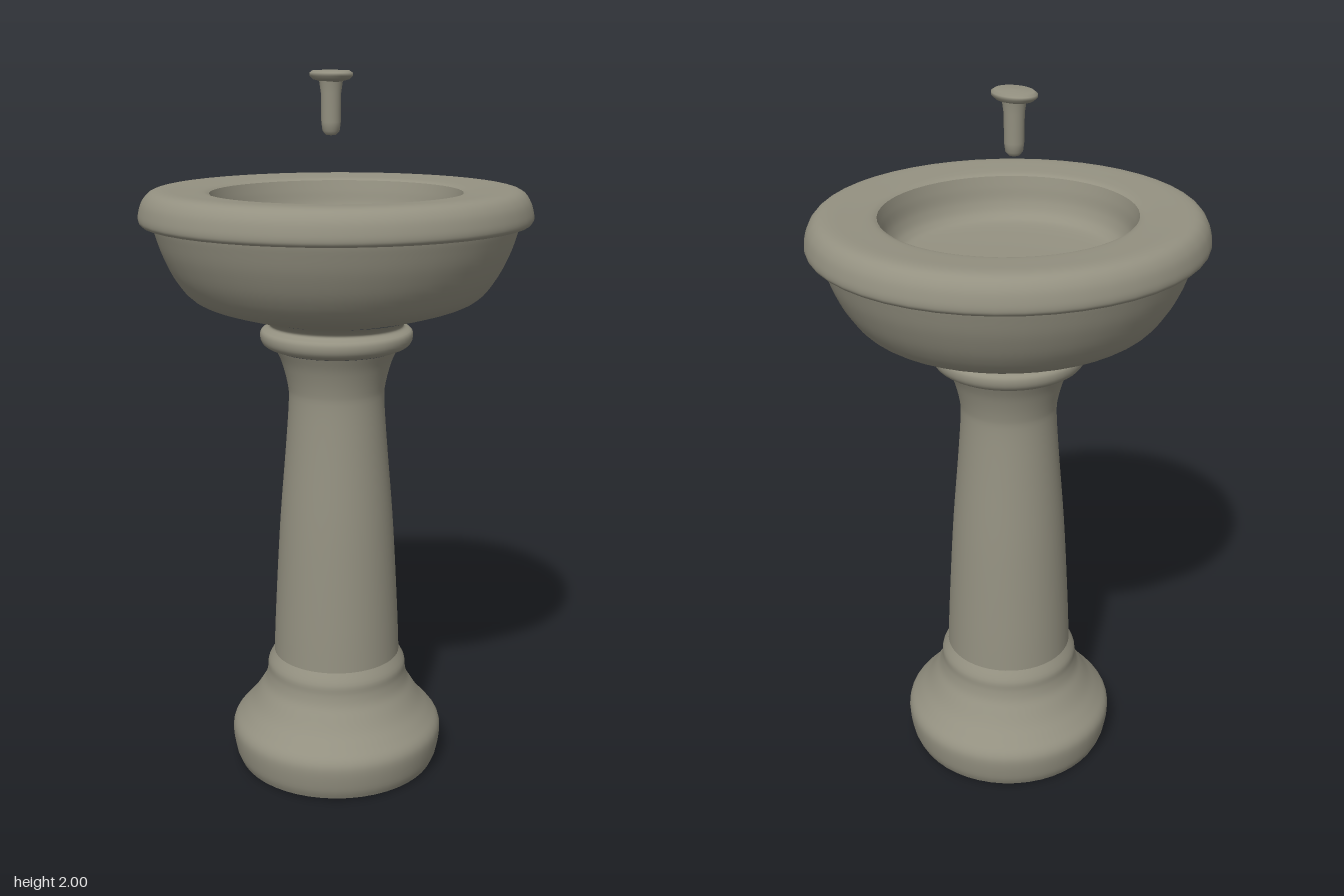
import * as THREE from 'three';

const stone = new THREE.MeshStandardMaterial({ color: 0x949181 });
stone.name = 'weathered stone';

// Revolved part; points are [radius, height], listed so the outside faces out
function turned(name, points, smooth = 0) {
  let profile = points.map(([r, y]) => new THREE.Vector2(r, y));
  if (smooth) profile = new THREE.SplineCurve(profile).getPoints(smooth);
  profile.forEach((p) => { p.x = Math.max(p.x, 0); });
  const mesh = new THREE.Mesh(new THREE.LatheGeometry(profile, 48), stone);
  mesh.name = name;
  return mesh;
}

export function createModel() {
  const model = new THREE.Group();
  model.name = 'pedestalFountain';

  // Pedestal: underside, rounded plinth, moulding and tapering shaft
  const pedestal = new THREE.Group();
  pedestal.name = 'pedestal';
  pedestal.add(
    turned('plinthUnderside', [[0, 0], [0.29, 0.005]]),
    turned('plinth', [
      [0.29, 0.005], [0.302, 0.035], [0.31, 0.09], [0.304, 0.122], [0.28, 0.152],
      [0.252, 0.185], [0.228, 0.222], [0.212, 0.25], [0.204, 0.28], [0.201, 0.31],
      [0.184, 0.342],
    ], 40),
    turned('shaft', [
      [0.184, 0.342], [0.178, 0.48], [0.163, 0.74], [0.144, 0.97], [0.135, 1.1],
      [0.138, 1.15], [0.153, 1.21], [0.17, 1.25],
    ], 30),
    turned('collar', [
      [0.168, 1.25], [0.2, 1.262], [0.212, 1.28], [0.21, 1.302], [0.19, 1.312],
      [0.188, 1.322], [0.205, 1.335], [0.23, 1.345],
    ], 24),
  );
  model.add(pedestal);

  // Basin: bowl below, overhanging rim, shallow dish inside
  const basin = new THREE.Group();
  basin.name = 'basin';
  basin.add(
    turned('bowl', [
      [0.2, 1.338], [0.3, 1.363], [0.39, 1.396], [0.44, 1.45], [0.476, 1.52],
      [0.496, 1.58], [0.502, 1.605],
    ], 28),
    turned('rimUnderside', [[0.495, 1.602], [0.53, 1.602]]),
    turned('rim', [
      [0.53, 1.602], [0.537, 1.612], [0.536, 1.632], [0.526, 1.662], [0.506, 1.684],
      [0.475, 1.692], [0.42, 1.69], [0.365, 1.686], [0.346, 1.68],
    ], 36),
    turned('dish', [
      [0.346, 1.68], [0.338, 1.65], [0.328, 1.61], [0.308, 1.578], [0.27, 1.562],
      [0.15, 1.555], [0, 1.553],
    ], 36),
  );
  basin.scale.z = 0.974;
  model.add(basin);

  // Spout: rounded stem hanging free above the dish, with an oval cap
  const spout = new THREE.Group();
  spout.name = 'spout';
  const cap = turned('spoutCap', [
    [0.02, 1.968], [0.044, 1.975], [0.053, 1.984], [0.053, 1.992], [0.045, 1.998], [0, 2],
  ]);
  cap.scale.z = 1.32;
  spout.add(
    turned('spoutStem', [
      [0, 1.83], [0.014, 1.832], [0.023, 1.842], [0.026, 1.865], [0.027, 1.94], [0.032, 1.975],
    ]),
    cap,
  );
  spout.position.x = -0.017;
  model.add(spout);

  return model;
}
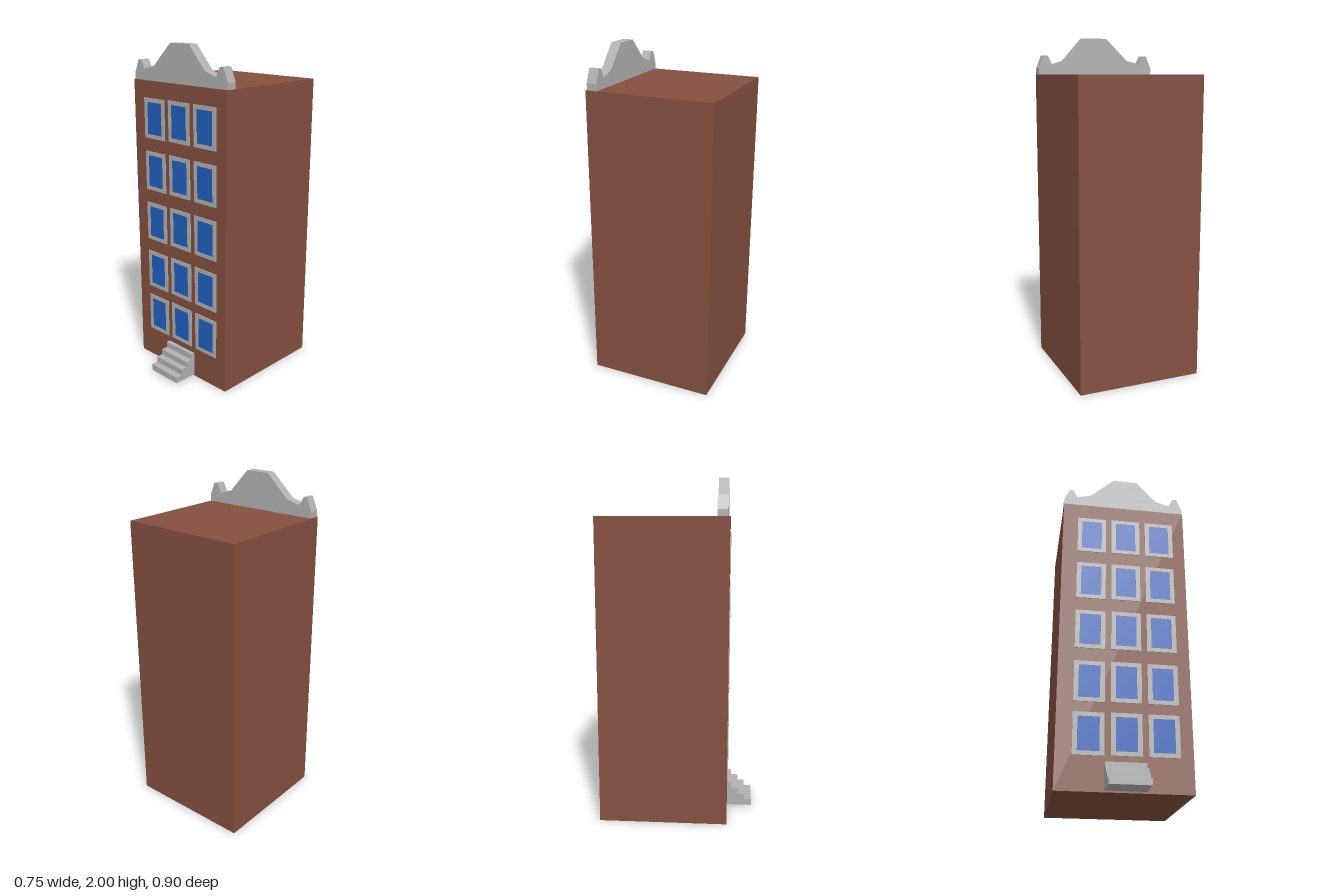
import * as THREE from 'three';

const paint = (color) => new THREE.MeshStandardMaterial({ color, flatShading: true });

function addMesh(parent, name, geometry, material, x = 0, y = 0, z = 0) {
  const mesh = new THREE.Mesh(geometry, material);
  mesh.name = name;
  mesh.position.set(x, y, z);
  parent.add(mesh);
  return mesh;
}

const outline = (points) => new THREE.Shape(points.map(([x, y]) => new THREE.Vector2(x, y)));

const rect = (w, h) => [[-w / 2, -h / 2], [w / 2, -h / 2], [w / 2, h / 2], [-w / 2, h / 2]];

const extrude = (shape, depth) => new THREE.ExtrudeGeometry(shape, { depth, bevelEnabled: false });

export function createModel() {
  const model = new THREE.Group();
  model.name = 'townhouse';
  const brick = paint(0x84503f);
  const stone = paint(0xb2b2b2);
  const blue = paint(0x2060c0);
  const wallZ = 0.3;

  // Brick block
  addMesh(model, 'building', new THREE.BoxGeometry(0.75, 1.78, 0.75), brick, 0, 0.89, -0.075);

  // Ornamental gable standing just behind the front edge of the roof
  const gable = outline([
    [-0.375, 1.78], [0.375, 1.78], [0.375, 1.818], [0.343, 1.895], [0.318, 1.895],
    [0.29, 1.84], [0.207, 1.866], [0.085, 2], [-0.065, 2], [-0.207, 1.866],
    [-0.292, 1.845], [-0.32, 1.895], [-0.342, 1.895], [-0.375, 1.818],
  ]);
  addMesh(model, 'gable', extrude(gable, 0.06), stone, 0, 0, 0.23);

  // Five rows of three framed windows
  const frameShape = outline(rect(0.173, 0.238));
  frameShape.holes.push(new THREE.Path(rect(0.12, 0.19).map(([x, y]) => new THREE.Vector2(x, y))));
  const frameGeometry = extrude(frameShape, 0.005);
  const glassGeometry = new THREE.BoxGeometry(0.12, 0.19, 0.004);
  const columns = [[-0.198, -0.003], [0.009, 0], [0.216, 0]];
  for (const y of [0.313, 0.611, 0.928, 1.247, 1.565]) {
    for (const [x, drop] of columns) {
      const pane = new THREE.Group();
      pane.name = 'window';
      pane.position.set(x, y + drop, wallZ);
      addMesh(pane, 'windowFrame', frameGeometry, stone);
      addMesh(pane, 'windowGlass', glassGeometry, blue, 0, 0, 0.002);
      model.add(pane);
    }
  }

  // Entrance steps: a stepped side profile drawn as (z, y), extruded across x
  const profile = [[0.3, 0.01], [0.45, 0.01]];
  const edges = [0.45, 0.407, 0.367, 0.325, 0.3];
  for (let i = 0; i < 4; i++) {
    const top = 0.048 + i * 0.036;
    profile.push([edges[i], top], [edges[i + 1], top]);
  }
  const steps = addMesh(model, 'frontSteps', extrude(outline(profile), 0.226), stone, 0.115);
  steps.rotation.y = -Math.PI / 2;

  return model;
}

:: PROBLEM TO WORK ON ::
Give the data above again in full and unchanged, skipping the pictures.

:: RESULT FOR THIS TASK ::
import * as THREE from 'three';

const stone = new THREE.MeshStandardMaterial({ color: 0x949181 });
stone.name = 'weathered stone';

// Revolved part; points are [radius, height], listed so the outside faces out
function turned(name, points, smooth = 0) {
  let profile = points.map(([r, y]) => new THREE.Vector2(r, y));
  if (smooth) profile = new THREE.SplineCurve(profile).getPoints(smooth);
  profile.forEach((p) => { p.x = Math.max(p.x, 0); });
  const mesh = new THREE.Mesh(new THREE.LatheGeometry(profile, 48), stone);
  mesh.name = name;
  return mesh;
}

export function createModel() {
  const model = new THREE.Group();
  model.name = 'pedestalFountain';

  // Pedestal: underside, rounded plinth, moulding and tapering shaft
  const pedestal = new THREE.Group();
  pedestal.name = 'pedestal';
  pedestal.add(
    turned('plinthUnderside', [[0, 0], [0.29, 0.005]]),
    turned('plinth', [
      [0.29, 0.005], [0.302, 0.035], [0.31, 0.09], [0.304, 0.122], [0.28, 0.152],
      [0.252, 0.185], [0.228, 0.222], [0.212, 0.25], [0.204, 0.28], [0.201, 0.31],
      [0.184, 0.342],
    ], 40),
    turned('shaft', [
      [0.184, 0.342], [0.178, 0.48], [0.163, 0.74], [0.144, 0.97], [0.135, 1.1],
      [0.138, 1.15], [0.153, 1.21], [0.17, 1.25],
    ], 30),
    turned('collar', [
      [0.168, 1.25], [0.2, 1.262], [0.212, 1.28], [0.21, 1.302], [0.19, 1.312],
      [0.188, 1.322], [0.205, 1.335], [0.23, 1.345],
    ], 24),
  );
  model.add(pedestal);

  // Basin: bowl below, overhanging rim, shallow dish inside
  const basin = new THREE.Group();
  basin.name = 'basin';
  basin.add(
    turned('bowl', [
      [0.2, 1.338], [0.3, 1.363], [0.39, 1.396], [0.44, 1.45], [0.476, 1.52],
      [0.496, 1.58], [0.502, 1.605],
    ], 28),
    turned('rimUnderside', [[0.495, 1.602], [0.53, 1.602]]),
    turned('rim', [
      [0.53, 1.602], [0.537, 1.612], [0.536, 1.632], [0.526, 1.662], [0.506, 1.684],
      [0.475, 1.692], [0.42, 1.69], [0.365, 1.686], [0.346, 1.68],
    ], 36),
    turned('dish', [
      [0.346, 1.68], [0.338, 1.65], [0.328, 1.61], [0.308, 1.578], [0.27, 1.562],
      [0.15, 1.555], [0, 1.553],
    ], 36),
  );
  basin.scale.z = 0.974;
  model.add(basin);

  // Spout: rounded stem hanging free above the dish, with an oval cap
  const spout = new THREE.Group();
  spout.name = 'spout';
  const cap = turned('spoutCap', [
    [0.02, 1.968], [0.044, 1.975], [0.053, 1.984], [0.053, 1.992], [0.045, 1.998], [0, 2],
  ]);
  cap.scale.z = 1.32;
  spout.add(
    turned('spoutStem', [
      [0, 1.83], [0.014, 1.832], [0.023, 1.842], [0.026, 1.865], [0.027, 1.94], [0.032, 1.975],
    ]),
    cap,
  );
  spout.position.x = -0.017;
  model.add(spout);

  return model;
}
import * as THREE from 'three';

const paint = (color) => new THREE.MeshStandardMaterial({ color, flatShading: true });

function addMesh(parent, name, geometry, material, x = 0, y = 0, z = 0) {
  const mesh = new THREE.Mesh(geometry, material);
  mesh.name = name;
  mesh.position.set(x, y, z);
  parent.add(mesh);
  return mesh;
}

const outline = (points) => new THREE.Shape(points.map(([x, y]) => new THREE.Vector2(x, y)));

const rect = (w, h) => [[-w / 2, -h / 2], [w / 2, -h / 2], [w / 2, h / 2], [-w / 2, h / 2]];

const extrude = (shape, depth) => new THREE.ExtrudeGeometry(shape, { depth, bevelEnabled: false });

export function createModel() {
  const model = new THREE.Group();
  model.name = 'townhouse';
  const brick = paint(0x84503f);
  const stone = paint(0xb2b2b2);
  const blue = paint(0x2060c0);
  const wallZ = 0.3;

  // Brick block
  addMesh(model, 'building', new THREE.BoxGeometry(0.75, 1.78, 0.75), brick, 0, 0.89, -0.075);

  // Ornamental gable standing just behind the front edge of the roof
  const gable = outline([
    [-0.375, 1.78], [0.375, 1.78], [0.375, 1.818], [0.343, 1.895], [0.318, 1.895],
    [0.29, 1.84], [0.207, 1.866], [0.085, 2], [-0.065, 2], [-0.207, 1.866],
    [-0.292, 1.845], [-0.32, 1.895], [-0.342, 1.895], [-0.375, 1.818],
  ]);
  addMesh(model, 'gable', extrude(gable, 0.06), stone, 0, 0, 0.23);

  // Five rows of three framed windows
  const frameShape = outline(rect(0.173, 0.238));
  frameShape.holes.push(new THREE.Path(rect(0.12, 0.19).map(([x, y]) => new THREE.Vector2(x, y))));
  const frameGeometry = extrude(frameShape, 0.005);
  const glassGeometry = new THREE.BoxGeometry(0.12, 0.19, 0.004);
  const columns = [[-0.198, -0.003], [0.009, 0], [0.216, 0]];
  for (const y of [0.313, 0.611, 0.928, 1.247, 1.565]) {
    for (const [x, drop] of columns) {
      const pane = new THREE.Group();
      pane.name = 'window';
      pane.position.set(x, y + drop, wallZ);
      addMesh(pane, 'windowFrame', frameGeometry, stone);
      addMesh(pane, 'windowGlass', glassGeometry, blue, 0, 0, 0.002);
      model.add(pane);
    }
  }

  // Entrance steps: a stepped side profile drawn as (z, y), extruded across x
  const profile = [[0.3, 0.01], [0.45, 0.01]];
  const edges = [0.45, 0.407, 0.367, 0.325, 0.3];
  for (let i = 0; i < 4; i++) {
    const top = 0.048 + i * 0.036;
    profile.push([edges[i], top], [edges[i + 1], top]);
  }
  const steps = addMesh(model, 'frontSteps', extrude(outline(profile), 0.226), stone, 0.115);
  steps.rotation.y = -Math.PI / 2;

  return model;
}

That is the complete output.